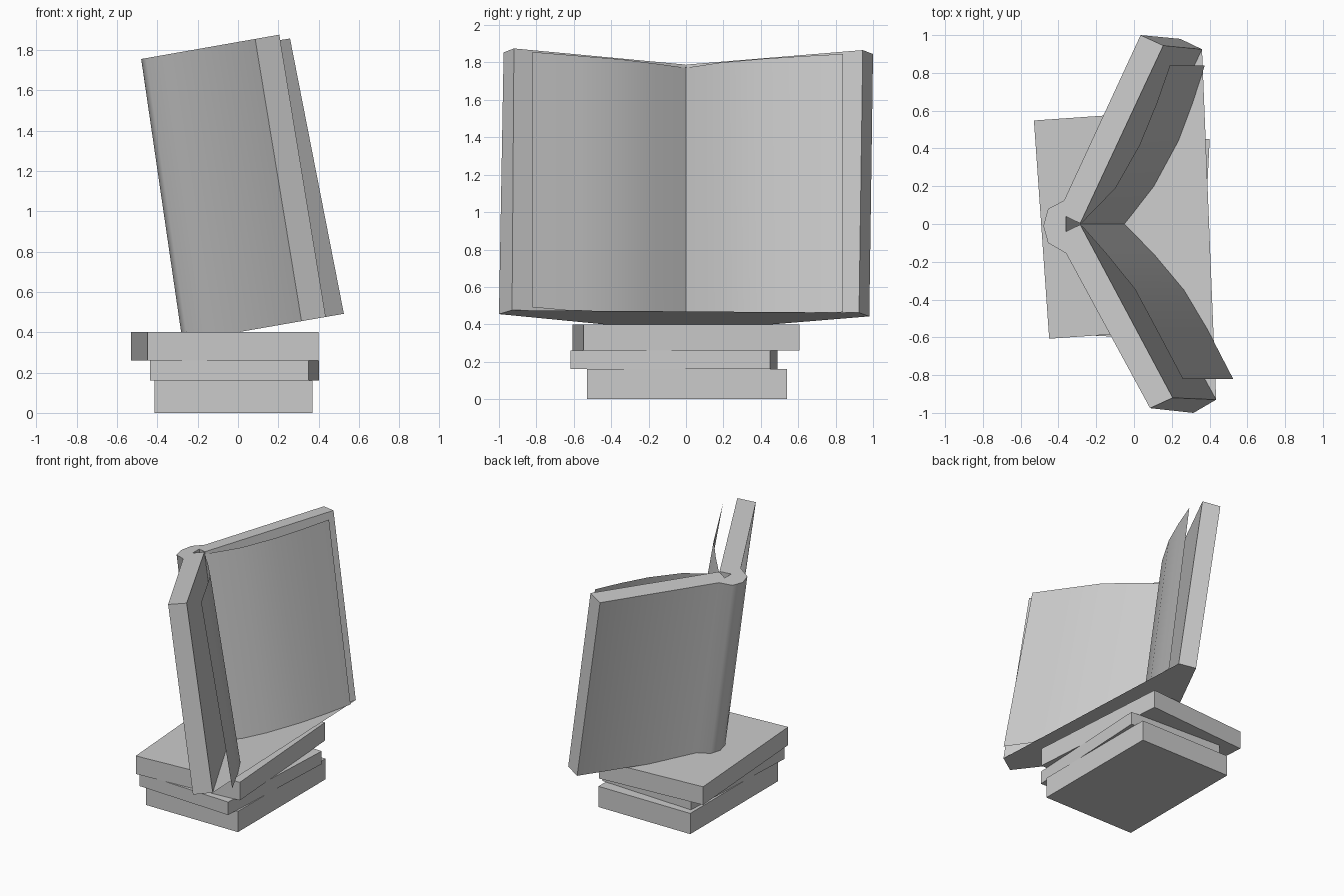
import bpy, bmesh, math

if "Cube" in bpy.data.objects:
    bpy.data.objects.remove(bpy.data.objects["Cube"])


def make_object(name, bm):
    mesh = bpy.data.meshes.new(name)
    bmesh.ops.recalc_face_normals(bm, faces=bm.faces)
    bm.to_mesh(mesh)
    bm.free()
    obj = bpy.data.objects.new(name, mesh)
    bpy.context.collection.objects.link(obj)
    return obj


def smooth(obj, angle):
    bpy.ops.object.select_all(action='DESELECT')
    bpy.context.view_layer.objects.active = obj
    obj.select_set(True)
    bpy.ops.object.shade_smooth_by_angle(angle=math.radians(angle))


def slab(name, x, y, z0, z1, width, length, turn):
    bpy.ops.mesh.primitive_cube_add(size=1, location=(x, y, (z0 + z1) / 2),
                                    rotation=(0, 0, math.radians(turn)))
    obj = bpy.context.object
    obj.name = name
    obj.scale = (width, length, z1 - z0)


def loft(name, rows, top_start, top_slope, closed):
    """Join a lower and an upper outline; rows hold (x, y) low and (x, y) high."""
    bm = bmesh.new()
    low = [bm.verts.new((r[0], r[1], 0.40 + 0.174 * r[0])) for r in rows]
    high = [bm.verts.new((r[2], r[3], top_start + top_slope * r[2])) for r in rows]
    n = len(rows)
    for i in range(n if closed else n - 1):
        j = (i + 1) % n
        bm.faces.new((low[i], low[j], high[j], high[i]))
    if closed:
        caps = [bm.faces.new(low[::-1]), bm.faces.new(high)]
        bmesh.ops.triangulate(bm, faces=caps)
    return make_object(name, bm)


# stack of closed books
slab("bottom_book", -0.022, 0.005, 0.0, 0.16, 0.785, 1.07, 0)
slab("middle_book", -0.018, -0.065, 0.16, 0.26, 0.786, 1.07, -2.8)
slab("top_book", -0.065, 0.0, 0.26, 0.40, 0.851, 1.158, 4)

# leaning open cover with rounded spine and a small gap behind the hinge
cover = loft("open_cover", [
    (0.315, -1.0, 0.085, -0.975),
    (-0.15, -0.17, -0.36, -0.155),
    (-0.25, -0.115, -0.455, -0.10),
    (-0.275, -0.015, -0.48, -0.01),
    (-0.25, 0.065, -0.455, 0.08),
    (-0.165, 0.11, -0.37, 0.125),
    (0.245, 0.98, 0.035, 1.0),
    (0.36, 0.925, 0.155, 0.945),
    (-0.075, 0.003, -0.285, 0.003),
    (-0.155, 0.035, -0.36, 0.04),
    (-0.155, -0.045, -0.36, -0.04),
    (-0.075, -0.003, -0.285, -0.003),
    (0.435, -0.93, 0.205, -0.92),
], 1.839, 0.176, True)
smooth(cover, 50)

# two curved page sheets
front_page = loft("front_page", [
    (-0.05, 0, -0.285, 0),
    (0.11, -0.165, -0.14, -0.165),
    (0.265, -0.35, 0.005, -0.345),
    (0.39, -0.56, 0.12, -0.56),
    (0.525, -0.82, 0.258, -0.82),
], 1.816, 0.155, False)
back_page = loft("back_page", [
    (-0.05, 0, -0.285, 0),
    (0.105, 0.2, -0.1, 0.19),
    (0.235, 0.44, 0.03, 0.42),
    (0.31, 0.64, 0.12, 0.64),
    (0.375, 0.84, 0.19, 0.84),
], 1.816, 0.155, False)
for page in (front_page, back_page):
    smooth(page, 40)
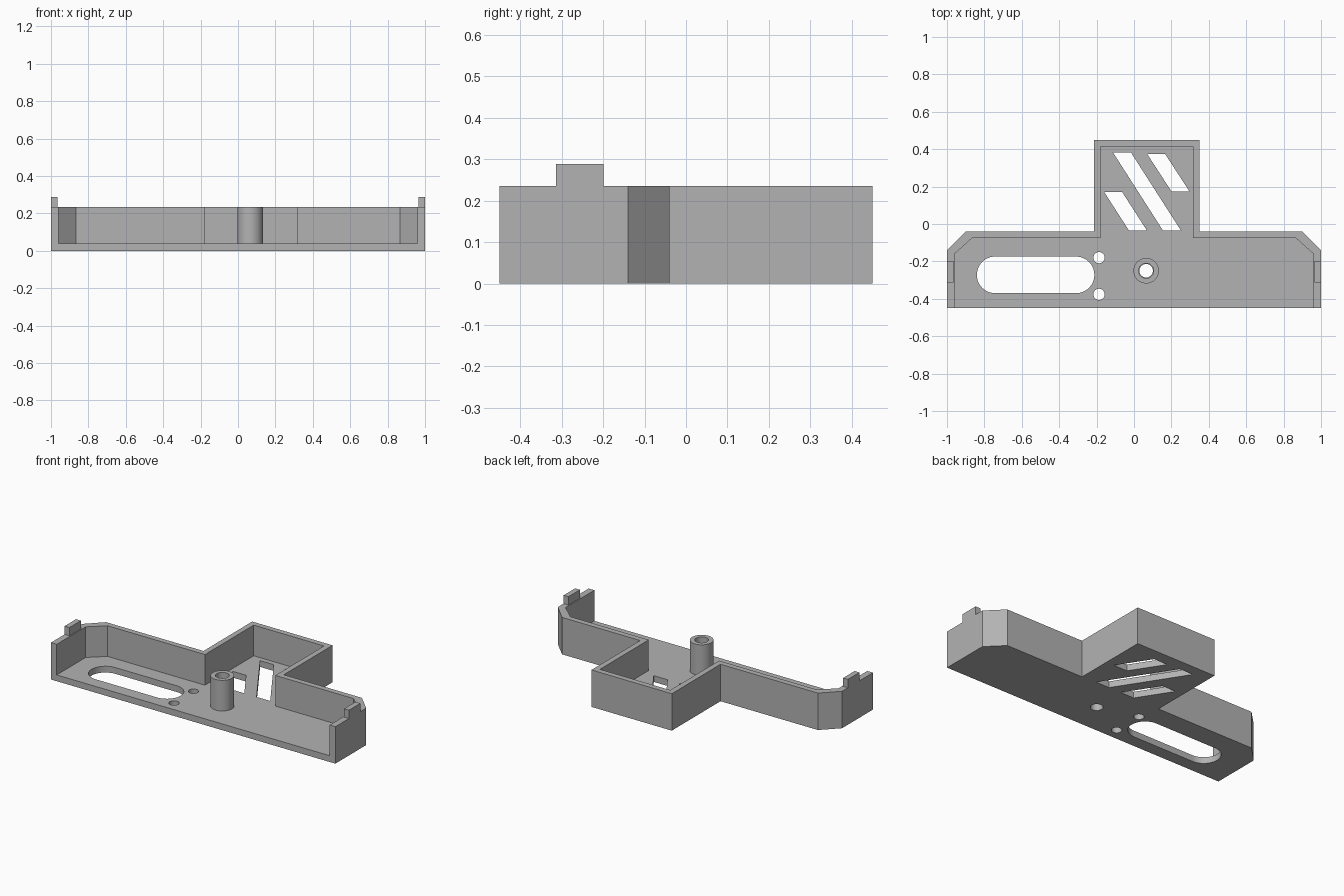
import bpy, bmesh, math

cube = bpy.data.objects.get("Cube")
if cube:
    bpy.data.objects.remove(cube, do_unlink=True)

GREY = (0.45, 0.45, 0.45, 1.0)
mat = bpy.data.materials.new("plain grey")
mat.use_nodes = True
mat.diffuse_color = GREY
mat.node_tree.nodes["Principled BSDF"].inputs["Base Color"].default_value = GREY

FLOOR, RIM, TAB = 0.04, 0.235, 0.288


def arc(cx, cy, r, start=0, sweep=360, n=48):
    """Points along an arc; a full circle leaves out the repeated end point."""
    last = n if sweep == 360 else n + 1
    angles = [math.radians(start + sweep * i / n) for i in range(last)]
    return [(cx + r * math.cos(a), cy + r * math.sin(a)) for a in angles]


def slanted_slot(x_top, y_top, x_low, y_low, width=0.096):
    return [(x_top, y_top), (x_top + width, y_top), (x_low + width, y_low), (x_low, y_low)]


def extrude(name, loops, z0, z1):
    """Fill an outline, leaving inner loops open, and extrude it from z0 to z1."""
    curve = bpy.data.curves.new(name, "CURVE")
    curve.dimensions = "2D"
    curve.fill_mode = "BOTH"
    curve.extrude = (z1 - z0) / 2
    for loop in loops:
        spline = curve.splines.new("POLY")
        spline.points.add(len(loop) - 1)
        for point, (x, y) in zip(spline.points, loop):
            point.co = (x, y, 0, 1)
        spline.use_cyclic_u = True
    obj = bpy.data.objects.new(name, curve)
    bpy.context.collection.objects.link(obj)
    bpy.ops.object.select_all(action="DESELECT")
    obj.select_set(True)
    bpy.context.view_layer.objects.active = obj
    bpy.ops.object.convert(target="MESH")
    obj = bpy.context.object

    # Weld the caps to the sides
    bm = bmesh.new()
    bm.from_mesh(obj.data)
    bmesh.ops.remove_doubles(bm, verts=bm.verts, dist=0.0001)
    bmesh.ops.translate(bm, verts=bm.verts, vec=(0, 0, (z0 + z1) / 2))
    bmesh.ops.recalc_face_normals(bm, faces=bm.faces)
    bm.to_mesh(obj.data)
    bm.free()
    obj.data.materials.clear()
    obj.data.materials.append(mat)
    bpy.ops.object.shade_smooth_by_angle(angle=math.radians(30))
    return obj


# Outer and inner edges of the wall, from the right front end round the back
outer = [(1, -0.45), (1, -0.14), (0.9, -0.04), (0.35, -0.04), (0.35, 0.45),
         (-0.215, 0.45), (-0.215, -0.04), (-0.9, -0.04), (-1, -0.14), (-1, -0.45)]
inner = [(0.96, -0.45), (0.96, -0.16), (0.865, -0.075), (0.315, -0.075), (0.315, 0.415),
         (-0.18, 0.415), (-0.18, -0.075), (-0.865, -0.075), (-0.96, -0.16), (-0.96, -0.45)]

# Floor with an oval window, screw holes and slanted vents
oval = arc(-0.31, -0.272, 0.098, -90, 180, 24) + arc(-0.742, -0.272, 0.098, 90, 180, 24)
holes = [oval,
         arc(-0.187, -0.18, 0.03),
         arc(-0.187, -0.376, 0.03),
         arc(0.065, -0.25, 0.036),
         slanted_slot(-0.112, 0.382, 0.155, -0.035),
         slanted_slot(0.07, 0.375, 0.2, 0.175),
         slanted_slot(-0.16, 0.172, -0.027, -0.035)]
extrude("floor_plate", [outer] + holes, 0, FLOOR)

# Wall round the back and both ends, open at the front
extrude("perimeter_wall", [outer + inner[::-1]], FLOOR, RIM)

# Hollow screw post
extrude("screw_post", [arc(0.065, -0.25, 0.068), arc(0.065, -0.25, 0.04)], FLOOR, RIM)

# Clip tabs on the end walls
for side, s in (("left", 1), ("right", -1)):
    tab = [(s * x, y) for x, y in ((0.966, -0.314), (1, -0.314), (1, -0.199), (0.966, -0.199))]
    extrude(side + "_clip_tab", [tab], RIM, TAB)
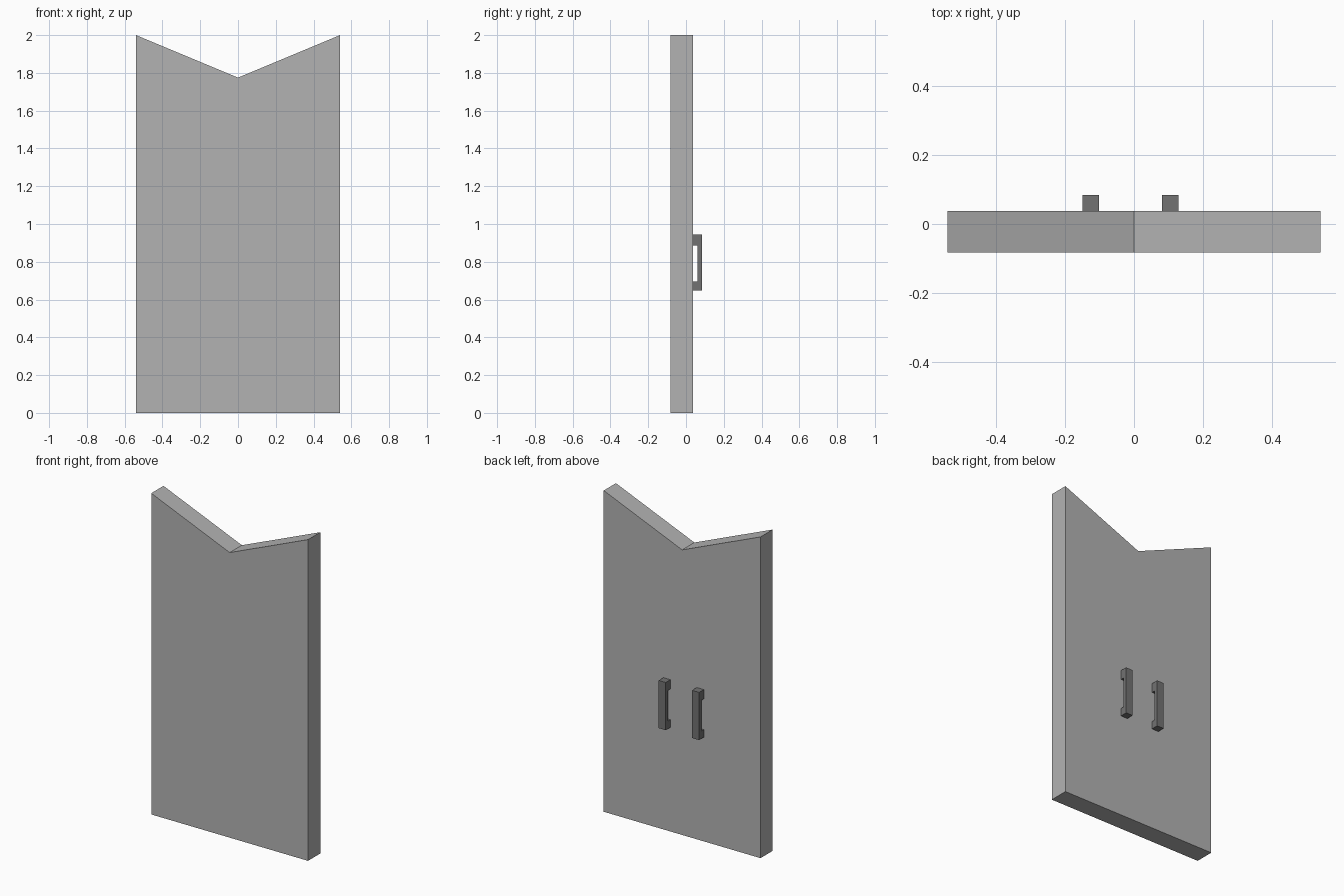
import bpy
import bmesh

cube = bpy.data.objects.get("Cube")
if cube:
    bpy.data.objects.remove(cube, do_unlink=True)


def make_material(name, grey):
    mat = bpy.data.materials.new(name)
    mat.use_nodes = True
    colour = (grey, grey, grey, 1)
    mat.diffuse_color = colour
    mat.node_tree.nodes["Principled BSDF"].inputs["Base Color"].default_value = colour
    return mat


def extrude_profile(name, points, offset, material):
    """Closed profile extruded along offset into a flat-faced solid."""
    bm = bmesh.new()
    face = bm.faces.new([bm.verts.new(p) for p in points])
    result = bmesh.ops.extrude_face_region(bm, geom=[face], use_keep_orig=True)
    moved = [g for g in result["geom"] if isinstance(g, bmesh.types.BMVert)]
    bmesh.ops.translate(bm, vec=offset, verts=moved)
    bmesh.ops.recalc_face_normals(bm, faces=bm.faces)
    mesh = bpy.data.meshes.new(name)
    bm.to_mesh(mesh)
    bm.free()
    mesh.materials.append(material)
    obj = bpy.data.objects.new(name, mesh)
    bpy.context.collection.objects.link(obj)
    return obj


panel_grey = make_material("light grey", 0.45)
handle_grey = make_material("dark grey", 0.17)

# Panel with a V notch in its top edge
half_width, front, back = 0.54, -0.082, 0.038
outline = [(-half_width, 0), (half_width, 0), (half_width, 2), (0, 1.775), (-half_width, 2)]
extrude_profile("panel", [(x, front, z) for x, z in outline],
                (0, back - front, 0), panel_grey)

# Two bracket-shaped pull handles on the back
bottom, top, foot = 0.648, 0.945, 0.048
outer, inner = 0.084, 0.06
bracket = [(back, bottom), (outer, bottom), (outer, top), (back, top),
           (back, top - 0.058), (inner, top - 0.058),
           (inner, bottom + foot), (back, bottom + foot)]
for name, x in (("right_handle", -0.149), ("left_handle", 0.081)):
    extrude_profile(name, [(x, y, z) for y, z in bracket], (0.048, 0, 0), handle_grey)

# # #

Only a number is wanted here: how many lines above hold the string "rows"?

5